> _About this task_
All of the data is to be restated word for word.

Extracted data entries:
● ● ●

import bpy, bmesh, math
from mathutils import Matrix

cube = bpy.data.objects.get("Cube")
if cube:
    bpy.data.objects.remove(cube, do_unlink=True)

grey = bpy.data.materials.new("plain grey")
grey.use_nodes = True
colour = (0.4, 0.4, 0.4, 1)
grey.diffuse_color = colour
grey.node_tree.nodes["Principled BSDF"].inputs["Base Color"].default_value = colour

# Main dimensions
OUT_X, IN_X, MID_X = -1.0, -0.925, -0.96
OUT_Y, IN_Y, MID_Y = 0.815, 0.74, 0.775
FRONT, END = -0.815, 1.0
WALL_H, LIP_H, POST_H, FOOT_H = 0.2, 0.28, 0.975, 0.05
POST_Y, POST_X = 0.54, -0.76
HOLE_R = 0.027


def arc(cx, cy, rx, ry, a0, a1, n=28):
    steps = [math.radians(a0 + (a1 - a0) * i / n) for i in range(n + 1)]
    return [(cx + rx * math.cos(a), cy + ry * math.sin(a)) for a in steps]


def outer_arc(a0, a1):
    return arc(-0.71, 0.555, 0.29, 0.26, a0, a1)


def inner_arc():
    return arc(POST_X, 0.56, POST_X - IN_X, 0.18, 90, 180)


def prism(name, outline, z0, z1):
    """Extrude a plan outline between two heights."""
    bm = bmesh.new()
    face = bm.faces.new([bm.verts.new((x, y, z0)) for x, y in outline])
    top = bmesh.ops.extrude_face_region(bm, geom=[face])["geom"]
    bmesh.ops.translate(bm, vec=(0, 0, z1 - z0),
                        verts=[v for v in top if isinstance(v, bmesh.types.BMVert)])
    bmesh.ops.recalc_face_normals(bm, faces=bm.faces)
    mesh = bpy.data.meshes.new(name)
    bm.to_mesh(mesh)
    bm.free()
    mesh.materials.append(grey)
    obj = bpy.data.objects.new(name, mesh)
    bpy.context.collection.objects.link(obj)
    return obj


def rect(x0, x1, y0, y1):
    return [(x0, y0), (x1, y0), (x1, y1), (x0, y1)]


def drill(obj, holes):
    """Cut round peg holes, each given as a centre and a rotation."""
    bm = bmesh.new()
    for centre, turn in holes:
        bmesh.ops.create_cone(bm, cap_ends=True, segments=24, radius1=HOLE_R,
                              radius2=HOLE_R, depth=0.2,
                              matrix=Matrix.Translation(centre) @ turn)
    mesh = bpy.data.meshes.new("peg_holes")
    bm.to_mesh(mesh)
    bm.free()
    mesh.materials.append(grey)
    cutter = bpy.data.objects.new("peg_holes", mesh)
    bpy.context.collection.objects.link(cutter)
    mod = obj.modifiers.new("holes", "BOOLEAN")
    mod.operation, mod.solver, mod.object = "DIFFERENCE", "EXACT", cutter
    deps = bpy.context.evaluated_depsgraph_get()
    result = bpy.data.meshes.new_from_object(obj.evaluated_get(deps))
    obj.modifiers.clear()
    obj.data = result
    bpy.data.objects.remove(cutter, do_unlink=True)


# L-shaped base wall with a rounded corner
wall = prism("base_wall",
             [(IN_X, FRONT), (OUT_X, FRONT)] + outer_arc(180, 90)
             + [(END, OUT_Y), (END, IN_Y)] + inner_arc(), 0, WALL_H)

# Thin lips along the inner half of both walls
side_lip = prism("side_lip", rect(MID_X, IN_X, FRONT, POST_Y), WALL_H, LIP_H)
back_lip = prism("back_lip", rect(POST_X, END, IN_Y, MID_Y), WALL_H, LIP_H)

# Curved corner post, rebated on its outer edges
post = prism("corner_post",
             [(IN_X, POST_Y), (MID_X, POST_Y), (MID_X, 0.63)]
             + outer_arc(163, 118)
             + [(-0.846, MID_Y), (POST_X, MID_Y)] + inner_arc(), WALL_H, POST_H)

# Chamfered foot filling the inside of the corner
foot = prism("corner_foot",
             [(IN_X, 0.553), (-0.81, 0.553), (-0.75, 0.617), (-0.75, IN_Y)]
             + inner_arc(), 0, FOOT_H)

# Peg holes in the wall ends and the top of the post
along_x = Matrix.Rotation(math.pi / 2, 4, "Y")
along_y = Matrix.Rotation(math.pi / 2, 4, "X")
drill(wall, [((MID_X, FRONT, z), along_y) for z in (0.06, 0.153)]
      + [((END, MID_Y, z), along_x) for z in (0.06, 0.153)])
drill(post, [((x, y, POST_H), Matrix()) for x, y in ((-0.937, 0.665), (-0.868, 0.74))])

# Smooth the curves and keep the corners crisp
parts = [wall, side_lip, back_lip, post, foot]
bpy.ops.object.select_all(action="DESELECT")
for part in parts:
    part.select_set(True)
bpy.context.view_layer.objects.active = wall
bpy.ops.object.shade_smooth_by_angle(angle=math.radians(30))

● ● ●

> _Result_
import bpy, bmesh, math
from mathutils import Matrix

cube = bpy.data.objects.get("Cube")
if cube:
    bpy.data.objects.remove(cube, do_unlink=True)

grey = bpy.data.materials.new("plain grey")
grey.use_nodes = True
colour = (0.4, 0.4, 0.4, 1)
grey.diffuse_color = colour
grey.node_tree.nodes["Principled BSDF"].inputs["Base Color"].default_value = colour

# Main dimensions
OUT_X, IN_X, MID_X = -1.0, -0.925, -0.96
OUT_Y, IN_Y, MID_Y = 0.815, 0.74, 0.775
FRONT, END = -0.815, 1.0
WALL_H, LIP_H, POST_H, FOOT_H = 0.2, 0.28, 0.975, 0.05
POST_Y, POST_X = 0.54, -0.76
HOLE_R = 0.027


def arc(cx, cy, rx, ry, a0, a1, n=28):
    steps = [math.radians(a0 + (a1 - a0) * i / n) for i in range(n + 1)]
    return [(cx + rx * math.cos(a), cy + ry * math.sin(a)) for a in steps]


def outer_arc(a0, a1):
    return arc(-0.71, 0.555, 0.29, 0.26, a0, a1)


def inner_arc():
    return arc(POST_X, 0.56, POST_X - IN_X, 0.18, 90, 180)


def prism(name, outline, z0, z1):
    """Extrude a plan outline between two heights."""
    bm = bmesh.new()
    face = bm.faces.new([bm.verts.new((x, y, z0)) for x, y in outline])
    top = bmesh.ops.extrude_face_region(bm, geom=[face])["geom"]
    bmesh.ops.translate(bm, vec=(0, 0, z1 - z0),
                        verts=[v for v in top if isinstance(v, bmesh.types.BMVert)])
    bmesh.ops.recalc_face_normals(bm, faces=bm.faces)
    mesh = bpy.data.meshes.new(name)
    bm.to_mesh(mesh)
    bm.free()
    mesh.materials.append(grey)
    obj = bpy.data.objects.new(name, mesh)
    bpy.context.collection.objects.link(obj)
    return obj


def rect(x0, x1, y0, y1):
    return [(x0, y0), (x1, y0), (x1, y1), (x0, y1)]


def drill(obj, holes):
    """Cut round peg holes, each given as a centre and a rotation."""
    bm = bmesh.new()
    for centre, turn in holes:
        bmesh.ops.create_cone(bm, cap_ends=True, segments=24, radius1=HOLE_R,
                              radius2=HOLE_R, depth=0.2,
                              matrix=Matrix.Translation(centre) @ turn)
    mesh = bpy.data.meshes.new("peg_holes")
    bm.to_mesh(mesh)
    bm.free()
    mesh.materials.append(grey)
    cutter = bpy.data.objects.new("peg_holes", mesh)
    bpy.context.collection.objects.link(cutter)
    mod = obj.modifiers.new("holes", "BOOLEAN")
    mod.operation, mod.solver, mod.object = "DIFFERENCE", "EXACT", cutter
    deps = bpy.context.evaluated_depsgraph_get()
    result = bpy.data.meshes.new_from_object(obj.evaluated_get(deps))
    obj.modifiers.clear()
    obj.data = result
    bpy.data.objects.remove(cutter, do_unlink=True)


# L-shaped base wall with a rounded corner
wall = prism("base_wall",
             [(IN_X, FRONT), (OUT_X, FRONT)] + outer_arc(180, 90)
             + [(END, OUT_Y), (END, IN_Y)] + inner_arc(), 0, WALL_H)

# Thin lips along the inner half of both walls
side_lip = prism("side_lip", rect(MID_X, IN_X, FRONT, POST_Y), WALL_H, LIP_H)
back_lip = prism("back_lip", rect(POST_X, END, IN_Y, MID_Y), WALL_H, LIP_H)

# Curved corner post, rebated on its outer edges
post = prism("corner_post",
             [(IN_X, POST_Y), (MID_X, POST_Y), (MID_X, 0.63)]
             + outer_arc(163, 118)
             + [(-0.846, MID_Y), (POST_X, MID_Y)] + inner_arc(), WALL_H, POST_H)

# Chamfered foot filling the inside of the corner
foot = prism("corner_foot",
             [(IN_X, 0.553), (-0.81, 0.553), (-0.75, 0.617), (-0.75, IN_Y)]
             + inner_arc(), 0, FOOT_H)

# Peg holes in the wall ends and the top of the post
along_x = Matrix.Rotation(math.pi / 2, 4, "Y")
along_y = Matrix.Rotation(math.pi / 2, 4, "X")
drill(wall, [((MID_X, FRONT, z), along_y) for z in (0.06, 0.153)]
      + [((END, MID_Y, z), along_x) for z in (0.06, 0.153)])
drill(post, [((x, y, POST_H), Matrix()) for x, y in ((-0.937, 0.665), (-0.868, 0.74))])

# Smooth the curves and keep the corners crisp
parts = [wall, side_lip, back_lip, post, foot]
bpy.ops.object.select_all(action="DESELECT")
for part in parts:
    part.select_set(True)
bpy.context.view_layer.objects.active = wall
bpy.ops.object.shade_smooth_by_angle(angle=math.radians(30))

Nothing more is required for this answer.